Monday, 1 August 2011
Handling Rejection Letters
By Richard Jay Parker
Was having a sort out over the weekend and stumbled upon some old bound box files of rejection letters. They're not exactly meticulously filed but I always made a point of trying to draw something positive from the feedback (even the standard ones...) before adding to my collection.
They sit on the shelf like two encyclopedias of hopelessness.
When they arrive they're the very last document you want to read. A single piece of paper that signifies the negative climax of weeks/months of waiting. They're worth holding on to though, however critical they are of your work.
It takes time to look at them objectively but as you build your full set of encyclopedias they gradually become a map of your writing journey. Often, because of time constraints, they offer nothing in the way of specific pointers but sometimes an editor or agent will be able to tell you something useful - even if you don't want to hear it at the time.
I'm a glutton for punishment. As well as my literary knockbacks I've also got a TV submissions file that starts in 1986. Among them is one apologetic rejection from a producer who returned my work to me over a year later because it had fallen down the back of his filing cabinet. Needless to say, I'd taken the first few months as a good sign. I actually worked with him years later. Needless to say the first letter that informed me of an intention to use one of my pieces is covered in grubby fingerprints. But the rejections continued after that and to this day.
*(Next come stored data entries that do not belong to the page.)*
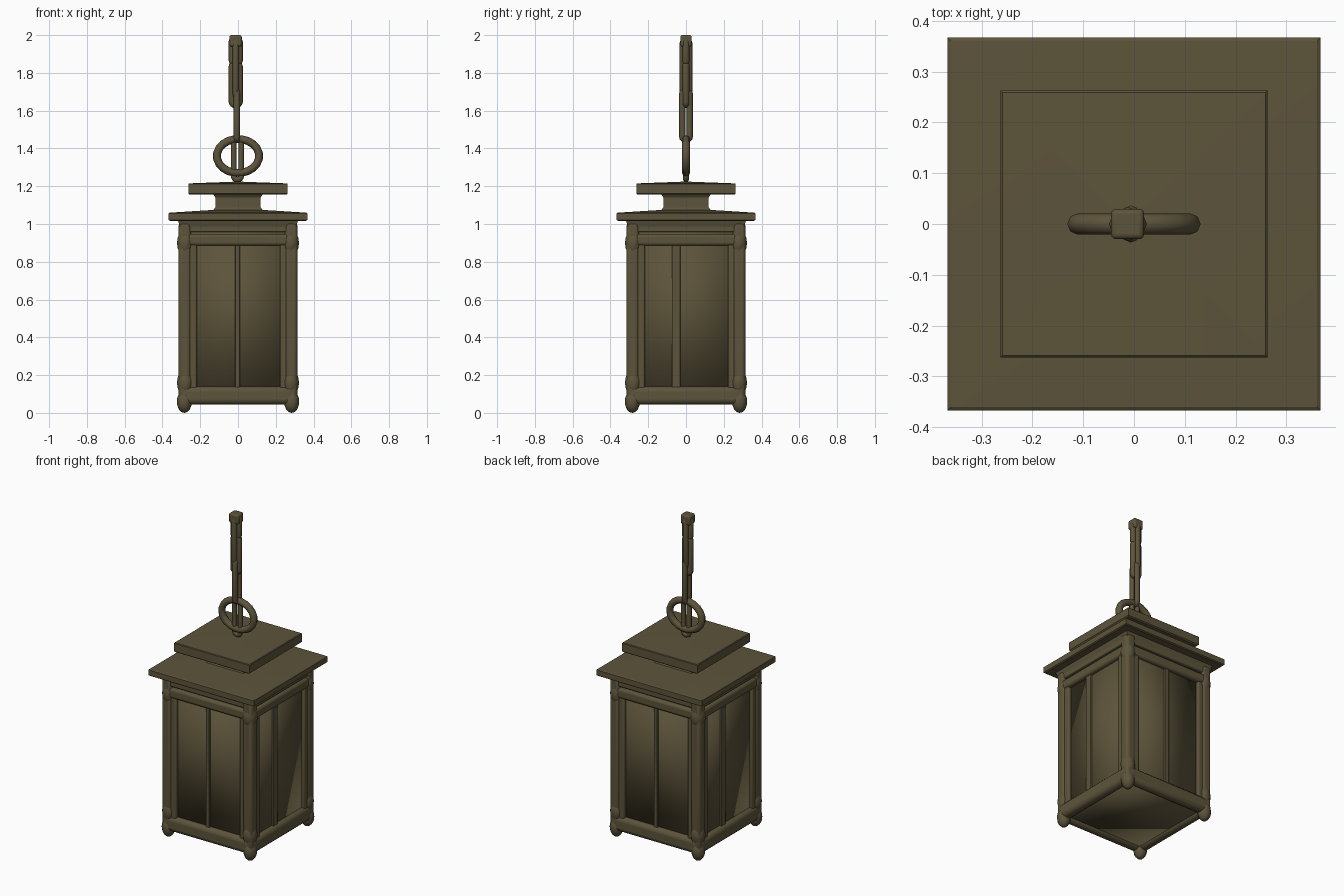
import bpy, bmesh, math
from mathutils import Vector

if "Cube" in bpy.data.objects:
    bpy.data.objects.remove(bpy.data.objects["Cube"])

# Single aged bronze material
bronze = bpy.data.materials.new("aged_bronze")
bronze.use_nodes = True
COLOUR = (0.108, 0.088, 0.043, 1)
bronze.diffuse_color = COLOUR
bsdf = bronze.node_tree.nodes["Principled BSDF"]
bsdf.inputs["Base Color"].default_value = COLOUR
bsdf.inputs["Roughness"].default_value = 0.8


def finish(name, bm, bevel=0, angle=40):
    bmesh.ops.recalc_face_normals(bm, faces=bm.faces)
    mesh = bpy.data.meshes.new(name)
    bm.to_mesh(mesh)
    bm.free()
    ob = bpy.data.objects.new(name, mesh)
    bpy.context.collection.objects.link(ob)
    mesh.materials.append(bronze)
    if bevel:
        mod = ob.modifiers.new("soft_edges", "BEVEL")
        mod.width, mod.segments = bevel, 3
    bpy.ops.object.select_all(action="DESELECT")
    ob.select_set(True)
    bpy.context.view_layer.objects.active = ob
    bpy.ops.object.shade_smooth_by_angle(angle=math.radians(angle))
    return ob


def box(name, lo, hi, bevel=0.0):
    bm = bmesh.new()
    bmesh.ops.create_cube(bm, size=1)
    for v in bm.verts:
        v.co = [l + (c + 0.5) * (h - l) for c, l, h in zip(v.co, lo, hi)]
    return finish(name, bm, bevel)


def square_stack(name, profile, angle=30):
    """Loft square sections given as (half width, height)."""
    bm = bmesh.new()
    rings = [[bm.verts.new((sx * w, sy * w, z)) for sx, sy in
              ((-1, -1), (1, -1), (1, 1), (-1, 1))] for w, z in profile]
    for a, b in zip(rings, rings[1:]):
        for i in range(4):
            j = (i + 1) % 4
            bm.faces.new((a[i], a[j], b[j], b[i]))
    bm.faces.new(rings[0])
    bm.faces.new(rings[-1])
    return finish(name, bm, 0, angle)


def knob(name, x, y, z, radius, height):
    """Rounded knob, stretched in height."""
    bm = bmesh.new()
    bmesh.ops.create_uvsphere(bm, u_segments=12, v_segments=8, radius=1)
    for v in bm.verts:
        v.co = (x + v.co.x * radius, y + v.co.y * radius, z + v.co.z * height)
    return finish(name, bm)


def link(name, x, z, width, height, thick, straight=0.0, turn=0.0, steps=20, sides=8):
    """Upright wire loop, lengthened by straight sides and turned about z."""
    bm = bmesh.new()
    rings = []
    for i in range(steps):
        t = math.tau * (i + 0.5) / steps
        rise = height * math.sin(t) + math.copysign(straight, math.sin(t))
        centre = Vector((width * math.cos(t), 0, rise))
        out = Vector((height * math.cos(t), 0, width * math.sin(t))).normalized()
        ring = []
        for k in range(sides):
            u = math.tau * k / sides
            p = centre + thick * (math.cos(u) * out + math.sin(u) * Vector((0, 1, 0)))
            c, s = math.cos(turn), math.sin(turn)
            ring.append(bm.verts.new((x + p.x * c - p.y * s, p.x * s + p.y * c, z + p.z)))
        rings.append(ring)
    for i, a in enumerate(rings):
        b = rings[(i + 1) % steps]
        for k in range(sides):
            m = (k + 1) % sides
            bm.faces.new((a[k], a[m], b[m], b[k]))
    return finish(name, bm, 0, 60)


# Inner body with panes and floor, shaded softly across its edges
square_stack("pane_body", [(0.287, 0.062), (0.287, 1.0)], 100)

# Corner posts with ball feet and joint collars
for sx, side in ((-1, "right"), (1, "left")):
    for sy, end in ((-1, "front"), (1, "back")):
        name = f"{end}_{side}"
        xs = sorted((sx * 0.25, sx * 0.314))
        ys = sorted((sy * 0.25, sy * 0.314))
        box(f"{name}_post", (xs[0], ys[0], 0.06), (xs[1], ys[1], 1.01), 0.018)
        knob(f"{name}_foot", sx * 0.284, sy * 0.284, 0.06, 0.04, 0.06)
        for z, joint in ((0.16, "lower"), (0.9, "upper")):
            knob(f"{name}_{joint}_collar", sx * 0.28, sy * 0.28, z, 0.043, 0.07)

# Frame on each side: rails, stiles and centre bar
for i, side in enumerate(("front", "left", "back", "right")):
    bar, half = (-0.003, 0.013) if i % 2 == 0 else (-0.052, 0.022)
    parts = [
        ("bottom_rail", (-0.3, -0.316, 0.045), (0.3, -0.256, 0.14), 0.026),
        ("top_rail", (-0.29, -0.312, 0.885), (0.29, -0.26, 0.948), 0.016),
        ("upper_band", (-0.3, -0.308, 0.958), (0.3, -0.26, 1.01), 0.006),
        ("stile_a", (-0.262, -0.306, 0.12), (-0.217, -0.26, 0.9), 0.01),
        ("stile_b", (0.222, -0.306, 0.12), (0.262, -0.26, 0.9), 0.01),
        ("centre_bar", (bar - half, -0.299, 0.12), (bar + half, -0.26, 0.9), 0.004),
    ]
    for part, lo, hi, bevel in parts:
        ob = box(f"{side}_{part}", lo, hi, bevel)
        ob.rotation_euler.z = i * math.pi / 2

# Two-tier roof
square_stack("cornice", [(0.308, 0.985), (0.312, 1.0), (0.318, 1.02)])
square_stack("eave_roof", [(0.36, 1.017), (0.367, 1.022), (0.367, 1.056),
                           (0.361, 1.06), (0.14, 1.074)])
square_stack("roof_neck", [(0.135, 1.066), (0.12, 1.088), (0.12, 1.14), (0.135, 1.162)])
square_stack("roof_cap", [(0.256, 1.155), (0.263, 1.161), (0.263, 1.211),
                          (0.259, 1.215), (0.02, 1.224)])

# Hanging ring, eye loop and chain
SIDEWAYS = math.pi / 2
link("hanging_ring", 0, 1.36, 0.112, 0.09, 0.021)
link("ring_eye", -0.003, 1.345, 0.02, 0.02, 0.015, 0.09)
link("lower_link", -0.006, 1.575, 0.02, 0.02, 0.017, 0.11, SIDEWAYS)
link("middle_link", -0.012, 1.74, 0.02, 0.02, 0.018, 0.09)
link("upper_link", -0.012, 1.825, 0.018, 0.018, 0.016, 0.13, SIDEWAYS)
link("end_link", -0.012, 1.915, 0.02, 0.02, 0.018, 0.045)
box("chain_end", (-0.045, -0.03, 1.94), (0.02, 0.03, 2.0), 0.01)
It's a inevitable part of every writer's existence. But even though the moment of rejection gives you that plummeting feeling in your stomach you steadily learn how to speed up your recovery and get back to your keyboard with more determination.
Use the rejection letter as fuel for your creative engine.
Visit Richard at: http://www.richardjayparker.com/